Take “If Walls Could Talk”, a four-part series about the domestic history of the English home. Each episode tackles a different room of the house: living room, bathroom, bedroom, and kitchen. Dr. Worsley traces the development of each room from the Middle Ages up to the present day, and during the course of her journey she not only educates the viewer, she manages to make him laugh as well.

In “The Bedroom” for example, I learnt the origin of a number of common phrases in English whose origins I never stopped to question before, such as “hitting the hay” or “sleep tight”. We get to see what went into the construction of a bed from the Tudor period, as well as some of the bizarre nighttime rituals which our forbearers engaged in to try to keep both critters and evil spirits away, when they turned in for the night. In order to prevent what otherwise could have turned into a rather dry presentation of facts from becoming dull however, Dr. Worsely plays dress-up, and goes about doing some rather unusual things.

In “The Bathroom”, in order to demonstrate the bizarre 18th century medical advice which recommended sea water as a cure-all, she dons a Georgian bathing costume, downs an atrocious-looking drink made of milk and sea water – “This tastes exactly like vomit,” she remarks, in her wonderfully unique accent, after spitting out the noxious concoction – and then plunges into a very cold and rough-looking sea. Later in the same episode, in order to demonstrate how far bathroom development had come by the Art Deco period, she checks into a suite at Claridge’s Hotel in London, gets a period makeover (including having her hair set in a Marcel wave), and shows how a glamorous film star of the 1930’s would have relaxed in a state-of-the-art luxury hotel bathroom, complete with cocktail and bubble bath.

Lest one think that this is merely history as popular entertainment, Dr. Worsley manages to bring some real historical analysis into these programs, by examining not only the motivations of the people involved, but also by looking more closely at some of the documents or objects associated with them. In her survey of the Hanoverian monarchs for example, she draws our attention to the almost hereditary problem of father-son strife that occurred during the reigns of the first four Kings George, where each father as he ascended the throne managed to alienate his son and heir into setting up his own, rival court. This allowed rival factions in Parliament to politically manipulate king and crown prince into casting their support in one direction or another, with respect to the development of policy.

In tracing the time that the Mozart and his family spent in London when the great composer was just a child prodigy, Dr. Worsley reads to us from letters which Mozart’s father Leopold wrote back to Austria, giving a foreigner’s perspective on the moreys of English society at the time.
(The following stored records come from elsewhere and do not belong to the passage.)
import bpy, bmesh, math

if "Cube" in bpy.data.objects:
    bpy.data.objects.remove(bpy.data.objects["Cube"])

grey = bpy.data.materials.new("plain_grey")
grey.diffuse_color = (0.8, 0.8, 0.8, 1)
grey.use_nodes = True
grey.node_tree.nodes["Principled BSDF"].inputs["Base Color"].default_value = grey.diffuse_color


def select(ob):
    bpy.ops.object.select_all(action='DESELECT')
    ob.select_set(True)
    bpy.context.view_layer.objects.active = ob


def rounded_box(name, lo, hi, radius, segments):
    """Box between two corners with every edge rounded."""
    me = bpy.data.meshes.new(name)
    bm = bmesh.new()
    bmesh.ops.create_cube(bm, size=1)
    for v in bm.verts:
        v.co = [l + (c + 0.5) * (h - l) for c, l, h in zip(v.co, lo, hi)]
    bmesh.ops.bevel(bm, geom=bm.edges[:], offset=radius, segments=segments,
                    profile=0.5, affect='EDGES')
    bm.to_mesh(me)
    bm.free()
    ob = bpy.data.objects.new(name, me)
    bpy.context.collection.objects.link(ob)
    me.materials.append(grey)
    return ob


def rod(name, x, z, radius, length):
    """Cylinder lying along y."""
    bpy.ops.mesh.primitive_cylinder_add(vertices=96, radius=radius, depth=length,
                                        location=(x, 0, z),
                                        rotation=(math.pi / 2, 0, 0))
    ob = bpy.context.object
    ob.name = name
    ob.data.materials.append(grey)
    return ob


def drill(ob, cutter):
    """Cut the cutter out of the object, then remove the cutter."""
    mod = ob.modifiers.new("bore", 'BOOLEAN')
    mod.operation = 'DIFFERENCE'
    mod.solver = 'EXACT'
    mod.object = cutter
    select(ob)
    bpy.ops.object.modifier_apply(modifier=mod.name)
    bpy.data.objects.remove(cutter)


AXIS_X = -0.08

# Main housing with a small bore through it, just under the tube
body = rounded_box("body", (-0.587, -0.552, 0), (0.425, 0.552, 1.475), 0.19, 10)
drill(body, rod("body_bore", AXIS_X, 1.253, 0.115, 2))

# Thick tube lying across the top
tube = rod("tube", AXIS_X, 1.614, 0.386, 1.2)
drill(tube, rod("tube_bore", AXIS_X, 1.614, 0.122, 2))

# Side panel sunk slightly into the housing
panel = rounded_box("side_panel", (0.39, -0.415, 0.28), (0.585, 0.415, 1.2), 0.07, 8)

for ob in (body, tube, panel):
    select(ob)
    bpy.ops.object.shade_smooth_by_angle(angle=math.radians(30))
She also shows us how propaganda, published in the Georgian equivalent of the tabloid press, was used both by Mozart’s detractors, as well as by the Mozart family itself, to affect the boy genius’ career. And because she herself is a competent pianist, Dr. Worsley gets to sit down at the keyboard with musicians and musicologists, in order to look at some of the complex compositions coming from the mind of this wunderkind.

Many of Dr. Worsely’s documentaries are available to stream on YouTube, but her work can also be found through PBS and other sources. I encourage you to take the time to seek her out. You’ll not only learn a great deal, while appreciating her rather impish sense of humor, but you’ll have a great time while doing so.